To date, ISO has set over 20,000 standards, and continuously updates them by releasing technical reports, analyses, and publications. ISO’s catalogue of standards includes 97 fields, covering healthcare, agriculture, engineering, shipping, weaponry, metallurgy, and more. The global financial industry is one of the many industries for which ISO sets standards.

In some cases, the term “ISO” is used to describe products that were built according to a certain standard. For instance, the ISO 4210 standard is used for bicycles. If a merchant wanted to import a bicycle into the US, the manufacturer would have to classify it using the ISO code or risk rejection at a shipping port.

Similarly, a crypto that complies with the ISO 20022 standard could be approved by a centralized bank that enables crypto payments. ISO standardized crypto identifiers are going to change the way crypto is used. If ISO issues an official code for a crypto, such as Bitcoin or Ether (ETH), that crypto will enter the database tables of top financial services like Visa and MasterCard.

ISO defines standards for fiat currencies under ISO 4217. This 4217 standard has been used for global bank payments and stock markets since 1978, when it was first codified. According to the standard, each currency is represented by three letters: “USD” for US Dollars, “EUR” for Euros, and so on. This facilitates international transactions and decreases the risk of errors.

If a bank user transfers another bank user $500 USD, they would automatically be using standards decided by the ISO 4217 currency code list that defines the US Dollar as “USD.” Aside from currency codes, ISO also assigns International Securities Identification Number (ISIN) codes to securities including stocks, bonds, and derivatives.

In an official currency code, the first two letters are generally derived from the alphabetic country code (defined in ISO 3166) and the last letter is generally derived from the official currency name. For example, in “CAD,” the “CA” stands for “Canada” and the “D” stands for “dollar.”

The existing code definition method raises issues for crypto codification, because many crypto codes conflict with existing country codes. For example, consider “XBT,” the unofficial ISO code for Bitcoin.
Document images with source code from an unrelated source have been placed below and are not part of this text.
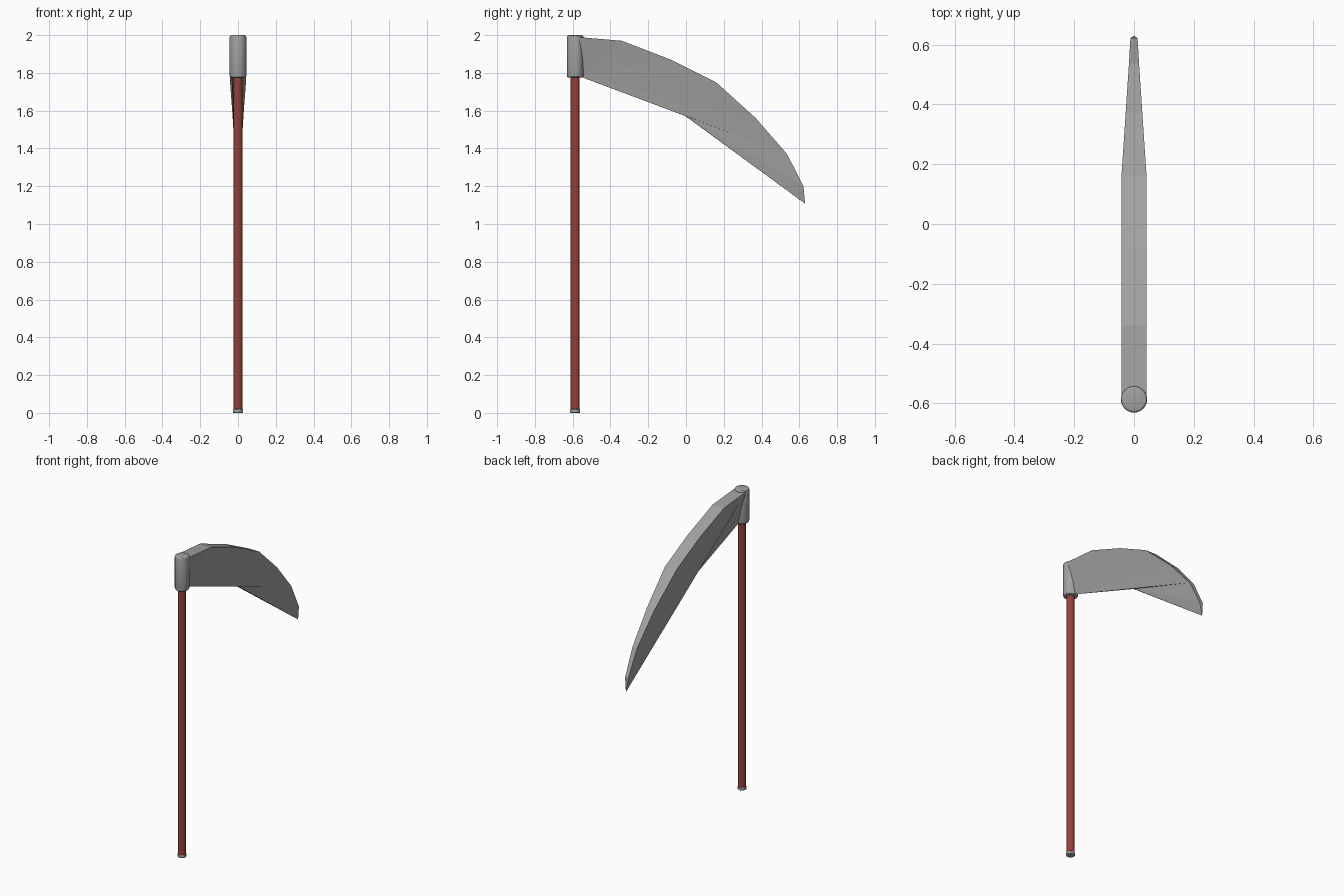
import bpy, bmesh

if "Cube" in bpy.data.objects:
    bpy.data.objects.remove(bpy.data.objects["Cube"])

POLE_Y = -0.587


def material(name, colour):
    mat = bpy.data.materials.new(name)
    mat.diffuse_color = (*colour, 1)
    mat.use_nodes = True
    mat.node_tree.nodes["Principled BSDF"].inputs["Base Color"].default_value = mat.diffuse_color
    return mat


wood = material("red_wood", (0.29, 0.055, 0.04))
steel = material("dark_steel", (0.36, 0.36, 0.36))


def cylinder(name, radius, z0, z1, mat, bevel=0.0, sides=32):
    bpy.ops.mesh.primitive_cylinder_add(vertices=sides, radius=radius, depth=z1 - z0,
                                        location=(0, POLE_Y, (z0 + z1) / 2))
    ob = bpy.context.object
    ob.name = name
    ob.data.materials.append(mat)
    if bevel:
        mod = ob.modifiers.new("rim", 'BEVEL')
        mod.width = bevel
        mod.segments = 3
        mod.limit_method = 'ANGLE'
        mod.use_clamp_overlap = False
        bpy.ops.object.modifier_apply(modifier=mod.name)
    bpy.ops.object.shade_smooth_by_angle()


# Wooden pole, end cap and metal socket
cylinder("pole", 0.024, 0.01, 1.80, wood)
cylinder("pole_end_cap", 0.027, 0.0, 0.02, steel, 0.005)
cylinder("blade_socket", 0.044, 1.775, 2.0, steel, 0.01)

# Wedge blade: thick spine (half width, y, z) tapering to a sharp lower edge
spine = [(0.042, -0.575, 1.99), (0.042, -0.34, 1.97), (0.042, -0.08, 1.87),
         (0.042, 0.16, 1.75), (0.028, 0.37, 1.56), (0.017, 0.535, 1.37),
         (0.012, 0.622, 1.20)]
bm = bmesh.new()
heel = bm.verts.new((0, -0.56, 1.78))
elbow = bm.verts.new((0, 0.0, 1.57))
tip = bm.verts.new((0, 0.63, 1.108))
right, left = [[bm.verts.new((s * x, y, z)) for x, y, z in spine] for s in (1, -1)]


def fan(centre, rim):
    for a, b in zip(rim, rim[1:]):
        bm.faces.new((centre, a, b))


# Right face: broad facet above the heel line, narrower facet towards the tip
fan(heel, right[:6])
fan(elbow, [heel, right[5], right[6], tip])
# Left face: facets spread from the top of the socket
fan(left[0], left[1:] + [tip, elbow, heel])
# Spine strip and closing ends
for i in range(len(spine) - 1):
    bm.faces.new((right[i], right[i + 1], left[i + 1], left[i]))
bm.faces.new((right[-1], tip, left[-1]))
bm.faces.new((right[0], left[0], heel))
bmesh.ops.recalc_face_normals(bm, faces=bm.faces)
mesh = bpy.data.meshes.new("blade")
bm.to_mesh(mesh)
bm.free()
mesh.materials.append(steel)
bpy.context.collection.objects.link(bpy.data.objects.new("blade", mesh))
The “X” denotes that no country is associated with the asset — similar to the codes for gold (XAU) and silver (XAG). But the “BT” representing “Bitcoin” presents a conflict because it already officially stands for Bhutan in ISO 4217.

The following chart shows some ways in which crypto codes could clash with current ISO 4217 currency identifiers:

CryptoUnofficial ISO CodeISO Conflict
BitcoinXBTConflicts with ISO 4217 because BT stands for Bhutan.
EthereumETHConflicts with ISO 4217 because ET stands for Ethiopia.
Bitcoin CashXBCIs identical to the ISO 4217 code for the European Unit of Account 9.
SolanaSOLIs identical to the ISO 4217 code for the official currency of Peru.

For cryptos to be classified as legitimate currencies by ISO, they have to both comply with new standards in global financial systems and have an ISO code that doesn’t conflict with existing codes.